According to a report in The Washington Post, he “blamed the United States and other industrialized nations for climate change and said the only way to prevent disaster was to break the American economy, calling on the world to boycott U.S. goods and stop using the dollar.”
Bin Laden must be getting desperate for ideas. Now, he is not even creative. He is just the latest in the long line of those that have jumped on the climate change bandwagon for no other purpose than to vilify and attack the United States.
The truth is the United States already does more than most countries to protect the environment. Indeed, the more developed economies are, the more they do to take care of the environment. “Evidence abounds,” point out the Heritage Foundation’s Terry Miller and Anthony Kim, “ [t]he Environmental Performance Index (EPI), published by the World Economic Forum, the Center for International Earth Science Information Network (CIESIN), and the Yale Center for Environmental Law and Policy, provides ‘a composite index of current national environmental protection efforts.’ Levels of economic freedom and the EPI are positively correlated at a statistically significant level. The freer the economy, the higher — and more sustainable — the level of environmental protection.” The surest way to save the earth is to promote economic freedom.
Sadly, it is not only terrorists like Bin Laden that advocate the opposite. Debunking their idiotic ideas is the first step to making them irrelevant.
With regards to Bin Laden, however, that is not enough. Perhaps the most important take away from this latest tape is that winning the war in Afghanistan and rooting Bin Laden out of Pakistan matters. Words can kill. As long as al Qaeda holds out in Pakistan they will give hope to their cause. When they are crushed, their cause will die with them.
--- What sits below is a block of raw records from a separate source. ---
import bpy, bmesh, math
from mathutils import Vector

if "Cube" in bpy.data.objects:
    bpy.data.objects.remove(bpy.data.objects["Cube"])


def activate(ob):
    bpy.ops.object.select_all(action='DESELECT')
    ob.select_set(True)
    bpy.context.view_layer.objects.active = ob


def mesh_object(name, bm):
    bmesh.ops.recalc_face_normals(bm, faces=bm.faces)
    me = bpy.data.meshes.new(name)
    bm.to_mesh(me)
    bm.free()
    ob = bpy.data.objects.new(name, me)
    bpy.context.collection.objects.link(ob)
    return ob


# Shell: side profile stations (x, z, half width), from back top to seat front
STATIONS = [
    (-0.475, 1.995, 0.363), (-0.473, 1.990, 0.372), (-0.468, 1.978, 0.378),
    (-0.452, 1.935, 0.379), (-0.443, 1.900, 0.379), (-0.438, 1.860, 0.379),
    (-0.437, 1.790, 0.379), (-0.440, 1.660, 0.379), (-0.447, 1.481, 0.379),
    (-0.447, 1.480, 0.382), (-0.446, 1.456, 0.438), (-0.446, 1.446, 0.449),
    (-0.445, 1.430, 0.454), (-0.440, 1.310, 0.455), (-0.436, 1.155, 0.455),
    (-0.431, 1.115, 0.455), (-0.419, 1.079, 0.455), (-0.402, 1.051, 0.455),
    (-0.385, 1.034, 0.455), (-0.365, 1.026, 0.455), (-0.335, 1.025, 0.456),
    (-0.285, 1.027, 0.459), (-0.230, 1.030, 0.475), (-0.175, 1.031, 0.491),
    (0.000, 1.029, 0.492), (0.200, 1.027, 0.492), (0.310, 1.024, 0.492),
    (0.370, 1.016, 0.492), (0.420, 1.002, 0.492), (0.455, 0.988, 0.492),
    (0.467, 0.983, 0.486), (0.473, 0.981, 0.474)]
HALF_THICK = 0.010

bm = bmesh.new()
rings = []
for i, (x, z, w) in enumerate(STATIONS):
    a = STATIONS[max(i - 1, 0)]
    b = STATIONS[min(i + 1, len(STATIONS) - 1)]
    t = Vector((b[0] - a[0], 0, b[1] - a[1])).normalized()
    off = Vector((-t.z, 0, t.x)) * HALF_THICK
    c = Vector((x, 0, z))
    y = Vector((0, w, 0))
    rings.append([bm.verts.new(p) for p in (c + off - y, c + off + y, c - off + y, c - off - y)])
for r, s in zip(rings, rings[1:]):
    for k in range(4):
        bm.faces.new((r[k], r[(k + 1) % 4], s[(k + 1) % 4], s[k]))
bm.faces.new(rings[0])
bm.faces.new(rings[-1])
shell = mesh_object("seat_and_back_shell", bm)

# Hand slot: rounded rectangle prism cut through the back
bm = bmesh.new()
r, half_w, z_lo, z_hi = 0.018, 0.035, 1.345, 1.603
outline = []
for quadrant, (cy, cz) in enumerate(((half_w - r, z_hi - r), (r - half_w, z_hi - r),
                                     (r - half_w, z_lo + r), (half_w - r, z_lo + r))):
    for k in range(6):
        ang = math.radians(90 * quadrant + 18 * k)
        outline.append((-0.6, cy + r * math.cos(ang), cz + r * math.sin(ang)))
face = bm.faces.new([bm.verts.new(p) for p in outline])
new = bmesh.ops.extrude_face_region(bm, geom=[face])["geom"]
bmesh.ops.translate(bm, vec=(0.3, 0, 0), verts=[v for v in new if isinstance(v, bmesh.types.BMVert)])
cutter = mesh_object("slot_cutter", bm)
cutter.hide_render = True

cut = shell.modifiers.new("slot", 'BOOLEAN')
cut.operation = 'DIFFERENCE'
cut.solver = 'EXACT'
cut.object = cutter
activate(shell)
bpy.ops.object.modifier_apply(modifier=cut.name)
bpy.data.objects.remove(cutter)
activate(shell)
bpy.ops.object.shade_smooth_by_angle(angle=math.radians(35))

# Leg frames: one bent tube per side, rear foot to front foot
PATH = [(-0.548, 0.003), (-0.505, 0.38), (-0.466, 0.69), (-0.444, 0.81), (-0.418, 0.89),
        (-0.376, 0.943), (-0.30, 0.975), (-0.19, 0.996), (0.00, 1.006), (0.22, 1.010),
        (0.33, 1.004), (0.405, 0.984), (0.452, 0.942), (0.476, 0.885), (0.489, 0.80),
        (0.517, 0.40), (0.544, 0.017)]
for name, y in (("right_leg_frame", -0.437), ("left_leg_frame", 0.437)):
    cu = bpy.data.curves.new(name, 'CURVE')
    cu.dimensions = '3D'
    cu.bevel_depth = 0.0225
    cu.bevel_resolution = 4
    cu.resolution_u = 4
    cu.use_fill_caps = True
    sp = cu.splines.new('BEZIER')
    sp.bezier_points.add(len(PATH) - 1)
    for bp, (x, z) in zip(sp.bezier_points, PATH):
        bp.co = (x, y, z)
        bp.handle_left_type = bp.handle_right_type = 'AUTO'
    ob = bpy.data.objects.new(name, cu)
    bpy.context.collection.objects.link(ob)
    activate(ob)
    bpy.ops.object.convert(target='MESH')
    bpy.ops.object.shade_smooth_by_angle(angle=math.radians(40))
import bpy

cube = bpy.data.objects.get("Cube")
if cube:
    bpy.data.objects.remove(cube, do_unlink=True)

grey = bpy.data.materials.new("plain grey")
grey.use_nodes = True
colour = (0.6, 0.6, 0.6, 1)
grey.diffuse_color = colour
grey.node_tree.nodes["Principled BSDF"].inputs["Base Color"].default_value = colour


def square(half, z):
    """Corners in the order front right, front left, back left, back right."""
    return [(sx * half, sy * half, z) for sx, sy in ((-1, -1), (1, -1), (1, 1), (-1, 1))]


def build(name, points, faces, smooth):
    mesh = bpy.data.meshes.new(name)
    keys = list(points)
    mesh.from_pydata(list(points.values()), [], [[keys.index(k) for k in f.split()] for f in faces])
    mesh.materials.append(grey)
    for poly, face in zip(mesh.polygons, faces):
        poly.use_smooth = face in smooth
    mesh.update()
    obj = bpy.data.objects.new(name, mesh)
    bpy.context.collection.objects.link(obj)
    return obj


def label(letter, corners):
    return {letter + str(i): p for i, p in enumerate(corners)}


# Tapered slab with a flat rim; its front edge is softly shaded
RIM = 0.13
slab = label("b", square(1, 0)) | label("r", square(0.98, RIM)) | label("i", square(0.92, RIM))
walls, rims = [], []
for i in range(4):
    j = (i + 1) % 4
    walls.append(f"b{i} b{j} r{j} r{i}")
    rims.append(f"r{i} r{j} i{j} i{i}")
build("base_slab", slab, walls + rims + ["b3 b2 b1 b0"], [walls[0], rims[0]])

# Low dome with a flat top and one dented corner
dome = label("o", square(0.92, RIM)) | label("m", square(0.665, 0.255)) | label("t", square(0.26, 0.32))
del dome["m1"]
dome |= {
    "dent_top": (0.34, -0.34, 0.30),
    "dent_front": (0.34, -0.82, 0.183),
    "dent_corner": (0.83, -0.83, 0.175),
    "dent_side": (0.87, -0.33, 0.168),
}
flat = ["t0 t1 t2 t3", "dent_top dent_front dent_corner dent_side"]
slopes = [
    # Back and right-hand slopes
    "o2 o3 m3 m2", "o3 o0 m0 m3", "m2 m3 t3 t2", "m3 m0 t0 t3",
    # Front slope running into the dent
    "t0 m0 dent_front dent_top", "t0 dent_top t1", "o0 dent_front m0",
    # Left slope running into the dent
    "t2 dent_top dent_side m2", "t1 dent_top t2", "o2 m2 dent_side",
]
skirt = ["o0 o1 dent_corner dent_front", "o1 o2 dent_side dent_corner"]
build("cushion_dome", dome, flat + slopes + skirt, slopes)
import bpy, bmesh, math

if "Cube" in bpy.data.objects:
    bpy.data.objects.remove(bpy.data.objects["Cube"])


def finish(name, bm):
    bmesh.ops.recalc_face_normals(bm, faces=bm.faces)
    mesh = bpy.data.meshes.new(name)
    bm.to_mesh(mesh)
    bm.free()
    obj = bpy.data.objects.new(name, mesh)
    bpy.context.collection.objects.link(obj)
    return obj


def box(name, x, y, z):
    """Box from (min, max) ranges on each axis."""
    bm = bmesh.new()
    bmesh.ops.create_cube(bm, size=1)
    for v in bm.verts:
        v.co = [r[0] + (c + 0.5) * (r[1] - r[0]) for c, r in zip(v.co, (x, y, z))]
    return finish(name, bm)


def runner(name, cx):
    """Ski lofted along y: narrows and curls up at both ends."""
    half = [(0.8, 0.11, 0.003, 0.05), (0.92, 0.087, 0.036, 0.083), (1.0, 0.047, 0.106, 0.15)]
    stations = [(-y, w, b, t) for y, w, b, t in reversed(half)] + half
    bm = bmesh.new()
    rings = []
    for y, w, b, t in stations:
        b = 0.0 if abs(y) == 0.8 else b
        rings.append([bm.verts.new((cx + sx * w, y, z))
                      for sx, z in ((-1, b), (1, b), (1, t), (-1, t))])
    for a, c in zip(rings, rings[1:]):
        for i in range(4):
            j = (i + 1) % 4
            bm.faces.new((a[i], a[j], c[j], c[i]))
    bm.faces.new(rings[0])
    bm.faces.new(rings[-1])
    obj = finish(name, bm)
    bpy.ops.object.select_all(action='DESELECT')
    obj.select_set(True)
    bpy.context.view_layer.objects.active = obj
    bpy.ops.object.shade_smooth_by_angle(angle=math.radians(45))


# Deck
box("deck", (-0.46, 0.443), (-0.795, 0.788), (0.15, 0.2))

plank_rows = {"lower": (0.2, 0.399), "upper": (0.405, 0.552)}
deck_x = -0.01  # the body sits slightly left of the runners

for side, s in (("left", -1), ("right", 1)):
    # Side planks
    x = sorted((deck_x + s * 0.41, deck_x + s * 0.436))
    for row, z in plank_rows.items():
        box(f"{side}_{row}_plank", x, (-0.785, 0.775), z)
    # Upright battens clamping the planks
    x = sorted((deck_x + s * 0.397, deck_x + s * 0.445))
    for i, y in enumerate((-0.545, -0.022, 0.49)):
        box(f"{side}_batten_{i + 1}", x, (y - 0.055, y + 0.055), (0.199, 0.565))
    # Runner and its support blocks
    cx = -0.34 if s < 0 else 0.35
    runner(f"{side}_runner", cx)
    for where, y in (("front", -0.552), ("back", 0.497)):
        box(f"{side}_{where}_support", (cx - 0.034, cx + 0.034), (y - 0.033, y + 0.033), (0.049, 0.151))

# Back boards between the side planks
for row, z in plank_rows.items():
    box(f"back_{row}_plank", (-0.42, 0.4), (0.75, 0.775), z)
Defeating terrorism means crushing its campaign to spread ideas and arguments as well as taking out its leadership, support networks and sanctuaries.